Counsel tells jurors Roy Webster waited four days before revealing part in woman’s death

Roy Webster of Ashbree, Ashford, Co Wicklow, has pleaded not guilty  to murder but guilty to the manslaughter of Anne Shortall on April 3rd, 2015. Photograph: Cyril Byrne

Roy Webster of Ashbree, Ashford, Co Wicklow, has pleaded not guilty to murder but guilty to the manslaughter of Anne Shortall on April 3rd, 2015. Photograph: Cyril Byrne

 

The jury in the case of a married man who has admitted to killing a woman he had an affair with has been told to remember it is the accused rather than the victim who is on trial.

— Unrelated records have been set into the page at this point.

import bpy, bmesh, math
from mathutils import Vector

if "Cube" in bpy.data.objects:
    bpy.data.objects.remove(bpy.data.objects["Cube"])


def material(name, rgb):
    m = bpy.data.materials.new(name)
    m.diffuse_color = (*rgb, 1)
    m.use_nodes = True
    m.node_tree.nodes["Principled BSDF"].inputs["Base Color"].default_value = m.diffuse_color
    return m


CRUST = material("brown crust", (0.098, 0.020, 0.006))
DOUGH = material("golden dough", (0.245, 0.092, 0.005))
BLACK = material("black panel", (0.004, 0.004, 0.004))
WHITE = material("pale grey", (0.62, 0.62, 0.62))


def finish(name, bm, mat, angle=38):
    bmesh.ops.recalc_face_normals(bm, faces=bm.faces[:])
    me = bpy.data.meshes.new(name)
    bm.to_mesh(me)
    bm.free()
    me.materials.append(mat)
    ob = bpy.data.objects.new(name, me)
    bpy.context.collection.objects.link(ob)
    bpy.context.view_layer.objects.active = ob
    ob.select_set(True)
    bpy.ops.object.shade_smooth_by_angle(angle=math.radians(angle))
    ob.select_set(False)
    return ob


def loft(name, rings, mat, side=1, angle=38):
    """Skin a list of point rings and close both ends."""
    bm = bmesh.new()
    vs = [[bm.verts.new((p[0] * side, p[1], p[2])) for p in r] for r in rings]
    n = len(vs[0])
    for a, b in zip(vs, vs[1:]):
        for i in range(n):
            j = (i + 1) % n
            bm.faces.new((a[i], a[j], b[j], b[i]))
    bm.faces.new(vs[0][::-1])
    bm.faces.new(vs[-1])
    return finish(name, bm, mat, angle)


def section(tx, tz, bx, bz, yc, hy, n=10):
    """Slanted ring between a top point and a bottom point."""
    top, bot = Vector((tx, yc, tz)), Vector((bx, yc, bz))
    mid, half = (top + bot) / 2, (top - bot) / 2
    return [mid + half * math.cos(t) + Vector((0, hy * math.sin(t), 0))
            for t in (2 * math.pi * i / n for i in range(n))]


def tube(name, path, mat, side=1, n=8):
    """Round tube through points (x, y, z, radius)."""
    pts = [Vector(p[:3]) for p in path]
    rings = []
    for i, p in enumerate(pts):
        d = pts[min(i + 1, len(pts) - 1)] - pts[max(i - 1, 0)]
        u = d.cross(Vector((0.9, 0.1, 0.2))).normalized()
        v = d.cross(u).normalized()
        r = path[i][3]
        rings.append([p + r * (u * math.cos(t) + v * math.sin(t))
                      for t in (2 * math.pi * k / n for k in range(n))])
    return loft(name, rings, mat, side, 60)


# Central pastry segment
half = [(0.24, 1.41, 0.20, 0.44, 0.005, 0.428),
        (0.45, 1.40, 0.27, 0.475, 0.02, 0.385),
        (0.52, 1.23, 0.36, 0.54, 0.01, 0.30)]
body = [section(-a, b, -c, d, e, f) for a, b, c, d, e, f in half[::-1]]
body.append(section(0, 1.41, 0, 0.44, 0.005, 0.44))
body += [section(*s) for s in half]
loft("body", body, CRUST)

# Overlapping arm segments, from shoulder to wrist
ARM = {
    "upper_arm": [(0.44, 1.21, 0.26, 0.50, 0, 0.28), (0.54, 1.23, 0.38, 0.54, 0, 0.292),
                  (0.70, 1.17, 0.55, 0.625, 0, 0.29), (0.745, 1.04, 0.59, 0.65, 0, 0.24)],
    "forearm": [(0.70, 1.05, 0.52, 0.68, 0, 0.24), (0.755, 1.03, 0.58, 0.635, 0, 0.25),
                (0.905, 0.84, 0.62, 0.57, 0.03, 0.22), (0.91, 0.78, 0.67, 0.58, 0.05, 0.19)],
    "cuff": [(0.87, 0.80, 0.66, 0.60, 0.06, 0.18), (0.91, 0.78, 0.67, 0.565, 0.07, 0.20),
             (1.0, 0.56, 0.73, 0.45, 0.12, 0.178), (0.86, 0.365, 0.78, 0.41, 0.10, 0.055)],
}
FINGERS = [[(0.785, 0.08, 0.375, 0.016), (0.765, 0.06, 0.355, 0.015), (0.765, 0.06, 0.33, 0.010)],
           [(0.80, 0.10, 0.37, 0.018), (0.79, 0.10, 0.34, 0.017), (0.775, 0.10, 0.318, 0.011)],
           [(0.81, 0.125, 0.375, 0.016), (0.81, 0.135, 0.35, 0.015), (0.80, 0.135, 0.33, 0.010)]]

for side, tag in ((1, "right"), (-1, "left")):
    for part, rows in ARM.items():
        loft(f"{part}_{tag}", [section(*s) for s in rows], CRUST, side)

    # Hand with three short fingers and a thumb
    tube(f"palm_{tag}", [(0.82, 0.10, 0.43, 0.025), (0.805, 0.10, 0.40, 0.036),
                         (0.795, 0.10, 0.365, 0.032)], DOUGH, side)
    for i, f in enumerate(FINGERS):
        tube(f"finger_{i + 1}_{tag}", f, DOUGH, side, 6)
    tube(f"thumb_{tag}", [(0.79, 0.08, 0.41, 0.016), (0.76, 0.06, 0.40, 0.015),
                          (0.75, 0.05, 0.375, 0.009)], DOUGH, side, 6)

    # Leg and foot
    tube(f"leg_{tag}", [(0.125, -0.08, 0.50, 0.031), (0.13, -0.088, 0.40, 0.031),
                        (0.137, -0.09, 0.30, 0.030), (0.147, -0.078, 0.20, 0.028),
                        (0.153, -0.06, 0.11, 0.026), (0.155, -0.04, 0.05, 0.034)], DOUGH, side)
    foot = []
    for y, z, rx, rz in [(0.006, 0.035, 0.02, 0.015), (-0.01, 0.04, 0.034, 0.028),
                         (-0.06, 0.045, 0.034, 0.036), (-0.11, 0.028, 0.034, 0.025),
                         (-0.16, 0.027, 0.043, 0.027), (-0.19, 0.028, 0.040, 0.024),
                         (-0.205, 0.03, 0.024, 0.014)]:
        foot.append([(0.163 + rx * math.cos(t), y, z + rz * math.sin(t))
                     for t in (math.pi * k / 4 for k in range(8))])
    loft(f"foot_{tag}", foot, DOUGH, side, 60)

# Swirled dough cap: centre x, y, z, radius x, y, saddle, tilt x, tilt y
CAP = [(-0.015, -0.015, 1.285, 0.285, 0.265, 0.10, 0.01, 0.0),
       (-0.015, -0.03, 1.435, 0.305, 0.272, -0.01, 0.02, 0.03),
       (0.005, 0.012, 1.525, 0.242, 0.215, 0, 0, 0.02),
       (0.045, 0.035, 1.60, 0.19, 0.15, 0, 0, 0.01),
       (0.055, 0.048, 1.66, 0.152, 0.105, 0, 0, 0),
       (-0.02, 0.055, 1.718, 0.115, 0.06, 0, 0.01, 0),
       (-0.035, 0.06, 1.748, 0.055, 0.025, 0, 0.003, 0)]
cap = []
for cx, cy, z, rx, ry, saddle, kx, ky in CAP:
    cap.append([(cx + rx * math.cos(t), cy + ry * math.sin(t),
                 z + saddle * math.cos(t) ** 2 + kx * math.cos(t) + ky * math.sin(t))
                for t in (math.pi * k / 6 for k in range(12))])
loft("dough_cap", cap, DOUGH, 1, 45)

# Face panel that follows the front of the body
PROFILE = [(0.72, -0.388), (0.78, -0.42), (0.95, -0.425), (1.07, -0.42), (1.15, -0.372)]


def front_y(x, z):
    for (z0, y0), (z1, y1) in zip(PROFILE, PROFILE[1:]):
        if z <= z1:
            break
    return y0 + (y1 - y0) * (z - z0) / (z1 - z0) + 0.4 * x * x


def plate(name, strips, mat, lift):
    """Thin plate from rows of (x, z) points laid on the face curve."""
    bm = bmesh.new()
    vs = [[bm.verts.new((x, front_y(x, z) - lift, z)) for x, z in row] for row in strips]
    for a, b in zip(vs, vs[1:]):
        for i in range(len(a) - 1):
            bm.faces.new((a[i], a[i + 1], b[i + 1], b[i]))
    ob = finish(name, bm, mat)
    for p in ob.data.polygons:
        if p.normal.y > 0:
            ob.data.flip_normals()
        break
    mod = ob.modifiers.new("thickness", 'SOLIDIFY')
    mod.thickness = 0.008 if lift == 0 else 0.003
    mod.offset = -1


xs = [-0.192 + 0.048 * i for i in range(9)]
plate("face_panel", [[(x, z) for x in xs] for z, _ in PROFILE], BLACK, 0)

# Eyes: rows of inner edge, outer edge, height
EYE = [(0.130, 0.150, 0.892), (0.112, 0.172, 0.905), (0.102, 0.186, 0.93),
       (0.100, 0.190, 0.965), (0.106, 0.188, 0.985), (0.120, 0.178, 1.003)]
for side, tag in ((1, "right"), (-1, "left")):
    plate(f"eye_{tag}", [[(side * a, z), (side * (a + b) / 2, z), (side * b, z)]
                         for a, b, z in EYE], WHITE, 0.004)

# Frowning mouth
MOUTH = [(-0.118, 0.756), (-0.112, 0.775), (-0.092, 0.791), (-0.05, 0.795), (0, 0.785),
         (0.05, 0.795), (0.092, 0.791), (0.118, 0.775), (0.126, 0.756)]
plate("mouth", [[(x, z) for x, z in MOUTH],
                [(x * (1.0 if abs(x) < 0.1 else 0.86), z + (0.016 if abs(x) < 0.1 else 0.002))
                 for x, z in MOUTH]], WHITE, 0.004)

Roy Webster (40), of Ashbree, Ashford, Co Wicklow, has pleaded not guilty at the Central Criminal Court to murder but guilty to the manslaughter of Anne Shortall (47) on April 3rd, 2015, at The Murrough, Co Wicklow. His plea was not accepted by the State.

In his closing statement, senior counsel Paul Greene, prosecuting, told the jury of seven women and four men that Mr Webster waited for four days to reveal his part in her death.

When he did do so, Mr Greene said there was a “degree of self-pity”, with Mr Webster talking about all the things he had worked so hard for.

“It is a mistake that is after ruining so many lives, but she had me up against a wall,” he told them.

He pointed out that over the previous four days, Mr Webster had lied to Ms Shortall’s daughters when they asked him if he could help find their mother. He then lied to gardaí repeatedly, before confessing when his wife confronted him.

Mr Greene said a lot had come out about the background of Ms Shortall and that, at times, it may have been hard to tell who was on trial.

The jury had heard that Ms Shortall had rent arrears and electricity bills totalling thousands of euro and that she sought some £6,500 for an abortion from Mr Webster. If he did not pay, she said she would tell Mr Webster’s wife about their sexual encounter, which led to the accused attacking her with a hammer. A pathology report later showed she was not pregnant.

Mr Greene described Ms Shortall as a “nocturnal creature of habit” who had not covered herself in glory. However, it was Mr Webster who was on trial for murder and it was the jury’s job to decide if it was his intention to kill her.

Intention to kill

Counsel told the jury that an intention to kill can be formed “immediately” and that they should presume that Mr Webster intended the “natural and probable consequences” of his actions when he hit Ms Shortall on the head nine times with a hammer.

He said the defence could claim that Mr Webster lost control to the point where he was no longer master of his own mind, and that in such circumstances a verdict of not guilty of murder but guilty of manslaughter can be brought.

In assessing this, he said, they should consider Mr Webster’s actions in the aftermath of beating Ms Shortall to death.

Mr Webster went home and was “completely normal,” according to the evidence of his wife’s friend Carmel Phibbs. With the body in his van less than 100m away, covered in blood and tied up with duct tape, he had a drink with his wife, watched TV and fell asleep.

Mr Greene said the accused only began to claim he had lost control after he was arrested. He reminded the jury of evidence from State Pathologist Prof Marie Cassidy, who said that the tape around her head may have caused Ms Shortall to die from asphyxia, if she was not already dead.

Rather than being out of his mind, Mr Webster had the presence of mind to wash the blood from his hands and wipe the bloody hammer.

While he accepted that Mr Webster’s remorse was real, Mr Greene said that did not excuse his guilt.

Senior counsel Brendan Grehan, defending, will make his closing statement on Tuesday, before Justice McCarthy begins his charge to the jury.